### TASK DETAILS
Gather all lines in the records below that include the word "objects".

### STORED DATA
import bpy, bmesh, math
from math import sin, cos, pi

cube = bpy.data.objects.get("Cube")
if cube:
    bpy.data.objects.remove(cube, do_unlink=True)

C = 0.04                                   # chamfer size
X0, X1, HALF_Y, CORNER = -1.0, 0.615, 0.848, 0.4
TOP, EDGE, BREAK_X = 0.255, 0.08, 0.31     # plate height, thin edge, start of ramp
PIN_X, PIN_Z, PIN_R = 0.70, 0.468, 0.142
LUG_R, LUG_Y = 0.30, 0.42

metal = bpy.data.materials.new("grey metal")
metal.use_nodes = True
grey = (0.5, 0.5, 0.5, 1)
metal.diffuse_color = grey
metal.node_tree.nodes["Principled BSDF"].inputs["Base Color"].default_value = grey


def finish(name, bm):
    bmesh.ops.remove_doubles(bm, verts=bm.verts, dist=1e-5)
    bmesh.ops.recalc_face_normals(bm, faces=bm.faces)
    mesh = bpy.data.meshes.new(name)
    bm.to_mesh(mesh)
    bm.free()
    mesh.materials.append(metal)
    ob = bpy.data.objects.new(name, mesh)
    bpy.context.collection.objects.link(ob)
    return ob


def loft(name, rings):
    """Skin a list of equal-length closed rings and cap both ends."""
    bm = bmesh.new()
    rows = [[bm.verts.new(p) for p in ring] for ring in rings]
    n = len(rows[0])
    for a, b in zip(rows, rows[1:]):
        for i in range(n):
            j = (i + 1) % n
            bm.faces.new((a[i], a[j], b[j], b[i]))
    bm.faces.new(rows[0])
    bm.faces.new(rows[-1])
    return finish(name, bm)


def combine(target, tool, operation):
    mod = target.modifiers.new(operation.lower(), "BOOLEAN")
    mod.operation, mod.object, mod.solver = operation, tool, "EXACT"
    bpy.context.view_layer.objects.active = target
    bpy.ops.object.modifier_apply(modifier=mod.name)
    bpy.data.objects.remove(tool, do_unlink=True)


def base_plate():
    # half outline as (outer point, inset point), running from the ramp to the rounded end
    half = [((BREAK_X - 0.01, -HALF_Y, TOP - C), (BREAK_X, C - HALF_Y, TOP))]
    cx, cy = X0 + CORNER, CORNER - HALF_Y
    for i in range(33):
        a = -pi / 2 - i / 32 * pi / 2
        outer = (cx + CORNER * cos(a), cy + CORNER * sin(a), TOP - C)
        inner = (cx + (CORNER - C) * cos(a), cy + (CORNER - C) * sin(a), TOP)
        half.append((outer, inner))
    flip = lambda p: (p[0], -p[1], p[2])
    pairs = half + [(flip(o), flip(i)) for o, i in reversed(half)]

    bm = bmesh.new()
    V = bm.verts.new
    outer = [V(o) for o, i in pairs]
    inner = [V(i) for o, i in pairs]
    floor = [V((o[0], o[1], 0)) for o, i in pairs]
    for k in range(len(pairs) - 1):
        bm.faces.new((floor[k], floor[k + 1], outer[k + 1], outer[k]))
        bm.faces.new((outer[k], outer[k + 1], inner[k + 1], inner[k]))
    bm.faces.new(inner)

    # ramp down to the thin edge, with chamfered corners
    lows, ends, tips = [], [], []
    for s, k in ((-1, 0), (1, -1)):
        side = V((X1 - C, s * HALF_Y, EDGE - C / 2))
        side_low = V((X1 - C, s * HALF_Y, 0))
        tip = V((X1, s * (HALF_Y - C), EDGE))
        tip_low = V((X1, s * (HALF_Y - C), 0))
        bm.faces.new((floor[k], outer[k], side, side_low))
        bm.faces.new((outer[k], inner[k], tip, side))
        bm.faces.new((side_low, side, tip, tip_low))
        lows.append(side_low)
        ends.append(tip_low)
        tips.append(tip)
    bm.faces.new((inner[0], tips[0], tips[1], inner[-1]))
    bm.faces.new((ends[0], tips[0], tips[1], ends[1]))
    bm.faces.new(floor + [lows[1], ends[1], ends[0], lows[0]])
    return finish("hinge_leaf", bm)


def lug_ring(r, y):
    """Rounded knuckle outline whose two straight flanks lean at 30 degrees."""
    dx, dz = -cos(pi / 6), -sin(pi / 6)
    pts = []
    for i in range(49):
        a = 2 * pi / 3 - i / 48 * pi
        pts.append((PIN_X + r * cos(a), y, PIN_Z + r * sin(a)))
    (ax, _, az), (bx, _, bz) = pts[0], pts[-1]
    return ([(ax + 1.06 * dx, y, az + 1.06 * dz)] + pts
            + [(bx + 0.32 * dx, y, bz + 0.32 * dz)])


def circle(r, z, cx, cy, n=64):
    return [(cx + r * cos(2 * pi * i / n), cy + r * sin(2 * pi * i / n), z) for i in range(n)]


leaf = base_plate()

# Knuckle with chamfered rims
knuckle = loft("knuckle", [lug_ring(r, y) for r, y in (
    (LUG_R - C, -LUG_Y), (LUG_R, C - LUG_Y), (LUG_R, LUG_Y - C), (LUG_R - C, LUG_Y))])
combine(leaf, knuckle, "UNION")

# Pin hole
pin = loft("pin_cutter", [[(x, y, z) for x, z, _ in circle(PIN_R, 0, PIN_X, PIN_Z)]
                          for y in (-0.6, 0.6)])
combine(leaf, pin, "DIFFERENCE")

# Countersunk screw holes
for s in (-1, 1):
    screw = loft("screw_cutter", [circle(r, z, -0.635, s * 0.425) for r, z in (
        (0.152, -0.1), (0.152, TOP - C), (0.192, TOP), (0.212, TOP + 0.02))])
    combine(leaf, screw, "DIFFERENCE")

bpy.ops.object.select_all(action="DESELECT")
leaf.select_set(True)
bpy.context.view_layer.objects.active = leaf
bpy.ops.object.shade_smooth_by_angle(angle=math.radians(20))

### OUTPUT OF THE EXERCISE
cube = bpy.data.objects.get("Cube")
    bpy.data.objects.remove(cube, do_unlink=True)
    ob = bpy.data.objects.new(name, mesh)
    bpy.context.collection.objects.link(ob)
    bpy.context.view_layer.objects.active = target
    bpy.data.objects.remove(tool, do_unlink=True)
bpy.context.view_layer.objects.active = leaf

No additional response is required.